▶ [WORK ITEM]: Across all the records, filter for lines with the word "range" and copy them.

(Stored data entries)
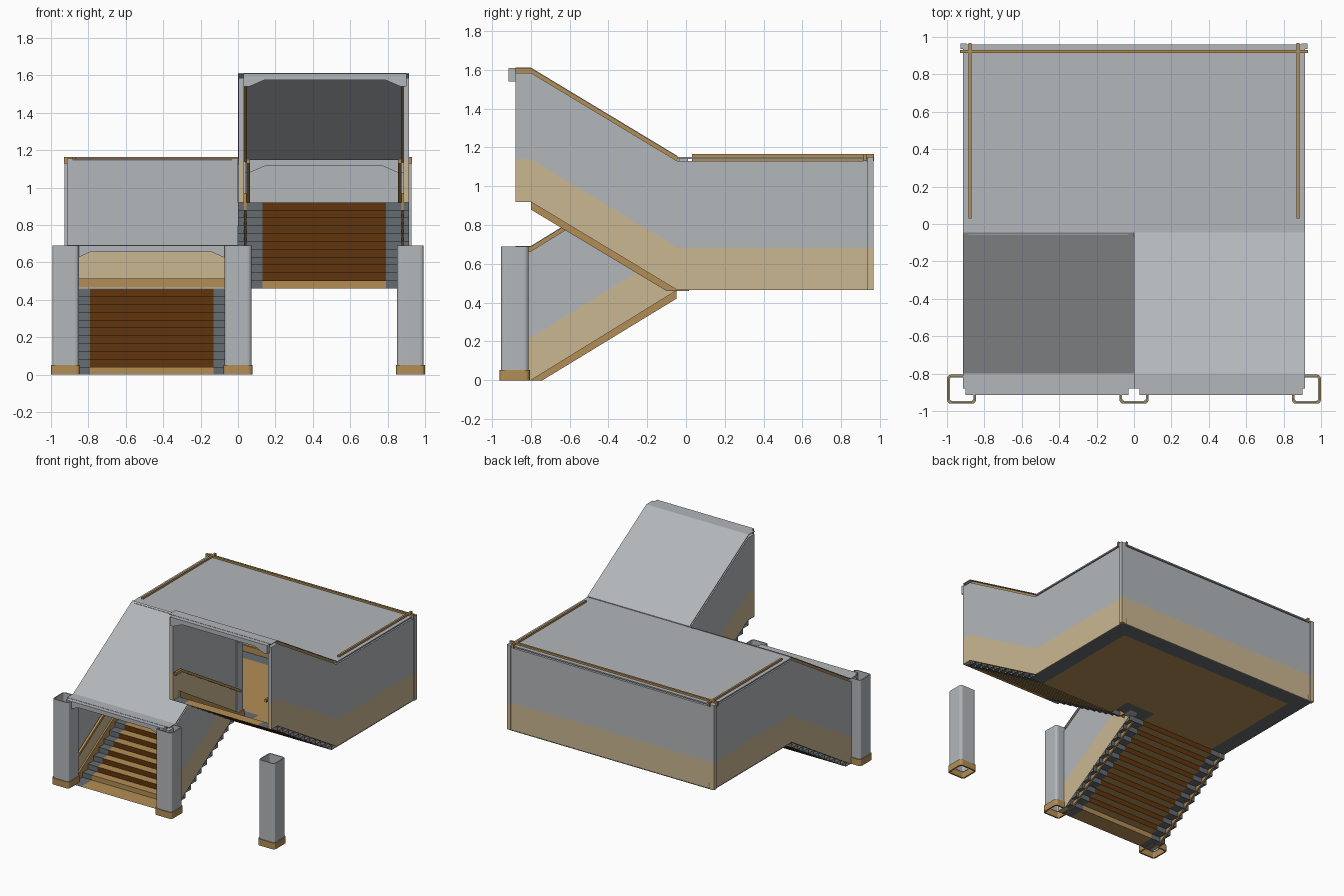
import bpy, bmesh, math

if "Cube" in bpy.data.objects:
    bpy.data.objects.remove(bpy.data.objects["Cube"])


def material(name, rgb):
    m = bpy.data.materials.new(name)
    m.diffuse_color = (*rgb, 1)
    m.use_nodes = True
    m.node_tree.nodes["Principled BSDF"].inputs["Base Color"].default_value = m.diffuse_color
    return m


GREY = material("light grey panel", (0.45, 0.475, 0.495))
BEIGE = material("beige panel", (0.60, 0.475, 0.29))
TAN = material("tan trim", (0.45, 0.27, 0.09))
BROWN = material("brown riser", (0.115, 0.036, 0.004))
SLATE = material("slate edge", (0.13, 0.15, 0.165))


def finish(name, bm, mats):
    bmesh.ops.recalc_face_normals(bm, faces=bm.faces[:])
    me = bpy.data.meshes.new(name)
    bm.to_mesh(me)
    bm.free()
    for m in mats:
        me.materials.append(m)
    ob = bpy.data.objects.new(name, me)
    bpy.context.collection.objects.link(ob)
    return ob


def prism(name, pts, a, b, mat, axis="x"):
    """Extrude a 2D outline: (y,z) along x, (x,z) along y."""
    bm = bmesh.new()
    place = (lambda p, t: (t, p[0], p[1])) if axis == "x" else (lambda p, t: (p[0], t, p[1]))
    r0 = [bm.verts.new(place(p, a)) for p in pts]
    r1 = [bm.verts.new(place(p, b)) for p in pts]
    bm.faces.new(r0)
    bm.faces.new(r1)
    n = len(pts)
    for i in range(n):
        bm.faces.new((r0[i], r0[(i + 1) % n], r1[(i + 1) % n], r1[i]))
    return finish(name, bm, [mat])


def strip(name, path, lo, hi, a, b, mat):
    """Band that follows the floor line between two heights above it."""
    pts = [(y, z + lo) for y, z in path] + [(y, z + hi) for y, z in reversed(path)]
    return prism(name, pts, a, b, mat)


def box(name, x0, x1, y0, y1, z0, z1, mat):
    return prism(name, [(y0, z0), (y1, z0), (y1, z1), (y0, z1)], x0, x1, mat)


X, BACK, TOP, FL = 0.915, 0.96, 0.665, 0.465
BAND = 0.22
lower = [(-0.88, 0.0), (-0.80, 0.0), (-0.045, FL)]
upper = [(-0.88, 0.92), (-0.80, 0.92), (-0.045, FL)]
land = [(-0.045, FL), (BACK, FL)]
lower_skirt = [(-0.82, 0), (-0.74, 0), (-0.05, 0.42), (-0.05, 0.51), (-0.80, 0.05), (-0.82, 0.05)]
upper_skirt = [(-0.80, 0.88), (-0.10, 0.46), (-0.05, 0.46), (-0.05, 0.51), (-0.80, 0.97)]

for s, label, path, skirt in ((-1, "lower", lower, lower_skirt), (1, "upper", upper, upper_skirt)):
    # outer walls run along flight and landing, inner walls along the flight only
    for side, run, xo, xi in (("outer", path + land[1:], X, X - 0.03),
                              ("inner", path, 0.003, 0.033)):
        n = f"{label}_{side}"
        d = 1 if xi > xo else -1
        strip(n + "_wall_bottom", run, 0, BAND, s * xo, s * xi, BEIGE)
        strip(n + "_wall_top", run, BAND, TOP, s * xo, s * xi, GREY)
        prism(n + "_skirting", skirt, s * xi, s * (xi + d * 0.012), TAN)
        strip(n + "_cornice", path, TOP - 0.005, 0.688, s * xi, s * (xi + d * 0.014), TAN)
        strip(n + "_handrail", path, BAND - 0.012, BAND + 0.012,
              s * (xi + d * 0.012), s * (xi + d * 0.03), TAN)
    strip(label + "_landing_skirting", land, 0, 0.05, s * (X - 0.03), s * (X - 0.042), TAN)
    strip(label + "_landing_cornice", [(0.03, FL), (0.968, FL)], TOP, 0.70,
          s * 0.869, s * 0.885, TAN)
    # sloped roof
    strip(label + "_roof", path, 0.686, 0.692, 0, s * X, GREY)

    # headers with chamfered corners, at the entrance and at the landing
    for n, y0, y1, z in (("entrance", -0.915, -0.88, path[0][1] + 0.69),
                         ("landing", -0.06, -0.03, 1.15)):
        a, b = (0.03, 0.90) if n == "entrance" else (0.033, 0.885)
        pts = [(a, z), (a, z - 0.07), (a + 0.03, z - 0.07), (a + 0.11, z - 0.035),
               (b - 0.11, z - 0.035), (b - 0.03, z - 0.07), (b, z - 0.07), (b, z)]
        prism(f"{label}_{n}_header", [(s * x, zz) for x, zz in pts], y0, y1, GREY, "y")

    # steps: a folded sheet with slate sides
    count, rise, going = 11, 0.46 / 11, 0.069
    if s < 0:
        prof = [(-0.88, 0.002)]
        for i in range(count):
            y = -0.74 + going * i
            prof += [(y, max(0.002, rise * i)), (y, rise * (i + 1))]
    else:
        prof = []
        for i in range(count):
            y = -0.11 - going * i
            prof += [(y, 0.46 + rise * i), (y, 0.46 + rise * (i + 1))]
        prof.append((-0.88, 0.92))
    bm = bmesh.new()
    rows = [[bm.verts.new((s * x, y, z)) for x in (0, 0.13, 0.79, X)] for y, z in prof]
    first = True
    for r0, r1 in zip(rows, rows[1:]):
        riser = abs(r0[0].co.y - r1[0].co.y) < 1e-5
        for c in range(3):
            f = bm.faces.new((r0[c], r0[c + 1], r1[c + 1], r1[c]))
            f.material_index = 0 if c != 1 else (2 if riser and not first else 1)
        if riser:
            first = False
    finish(label + "_steps", bm, [SLATE, TAN, BROWN])

    # back corner post
    for n, z0, z1, m in (("bottom", FL, FL + BAND, BEIGE), ("top", FL + BAND, 1.15, GREY)):
        box(f"{label}_corner_post_{n}", s * 0.895, s * 0.928, 0.935, 0.966, z0, z1, m)

# landing floor: tan centre, slate border and a slate square by the newel
bm = bmesh.new()
xs, ys = [-X, -0.79, -0.13, 0.13, 0.79, X], [-0.11, -0.05, 0.08, 0.83, BACK]
grid = [[bm.verts.new((x, y, 0.46)) for x in xs] for y in ys]
for j in range(4):
    for i in range(5):
        if j == 0 and i < 3:
            continue
        f = bm.faces.new((grid[j][i], grid[j][i + 1], grid[j + 1][i + 1], grid[j + 1][i]))
        edge = i in (0, 4) or j == 3 or (i == 2 and j < 2)
        f.material_index = 0 if edge else 1
bmesh.ops.delete(bm, geom=[v for v in bm.verts if not v.link_faces], context="VERTS")
finish("landing_floor", bm, [SLATE, TAN])

# landing back wall, trims and roof
box("back_wall_bottom", -X, X, 0.93, BACK, FL, FL + BAND, BEIGE)
box("back_wall_top", -X, X, 0.93, BACK, FL + BAND, FL + TOP, GREY)
box("back_skirting", -0.885, 0.885, 0.918, 0.93, FL, FL + 0.05, TAN)
box("back_cornice", -0.93, 0.93, 0.914, 0.93, FL + TOP, FL + 0.70, TAN)
box("landing_roof", -X, X, -0.045, BACK, 1.14, 1.15, GREY)

# newel post between the flights
box("newel_post", -0.04, 0.04, -0.07, 0.01, 0.46, 1.14, GREY)
box("newel_base", -0.046, 0.046, -0.076, 0.016, 0.461, 0.51, TAN)


def tube(name, cx, cy, h, r, z0, z1, t, mat):
    """Open square tube with rounded corners."""
    bm = bmesh.new()
    rings = []
    for inset, z in ((0, z0), (0, z1), (t, z1), (t, z0)):
        ring = []
        rr, c = r - inset, h - r
        for q, (sx, sy) in enumerate(((1, 1), (-1, 1), (-1, -1), (1, -1))):
            for k in range(4):
                a = math.pi / 2 * (q + k / 3)
                ring.append(bm.verts.new((cx + sx * c + rr * math.cos(a),
                                          cy + sy * c + rr * math.sin(a), z)))
        rings.append(ring)
    for k in range(4):
        a, b = rings[k], rings[(k + 1) % 4]
        for i in range(16):
            j = (i + 1) % 16
            bm.faces.new((a[i], a[j], b[j], b[i]))
    finish(name, bm, [mat])


# front pillars
for n, cx in (("left", -0.922), ("middle", 0), ("right", 0.922)):
    tube(n + "_pillar", cx, -0.883, 0.071, 0.02, 0.05, 0.69, 0.008, GREY)
    tube(n + "_pillar_base", cx, -0.883, 0.078, 0.022, 0, 0.052, 0.012, TAN)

▶ [RESPONSE FOR THIS EXERCISE]:
    for i in range(n):
        for i in range(count):
        for i in range(count):
        for c in range(3):
for j in range(4):
    for i in range(5):
            for k in range(4):
    for k in range(4):
        for i in range(16):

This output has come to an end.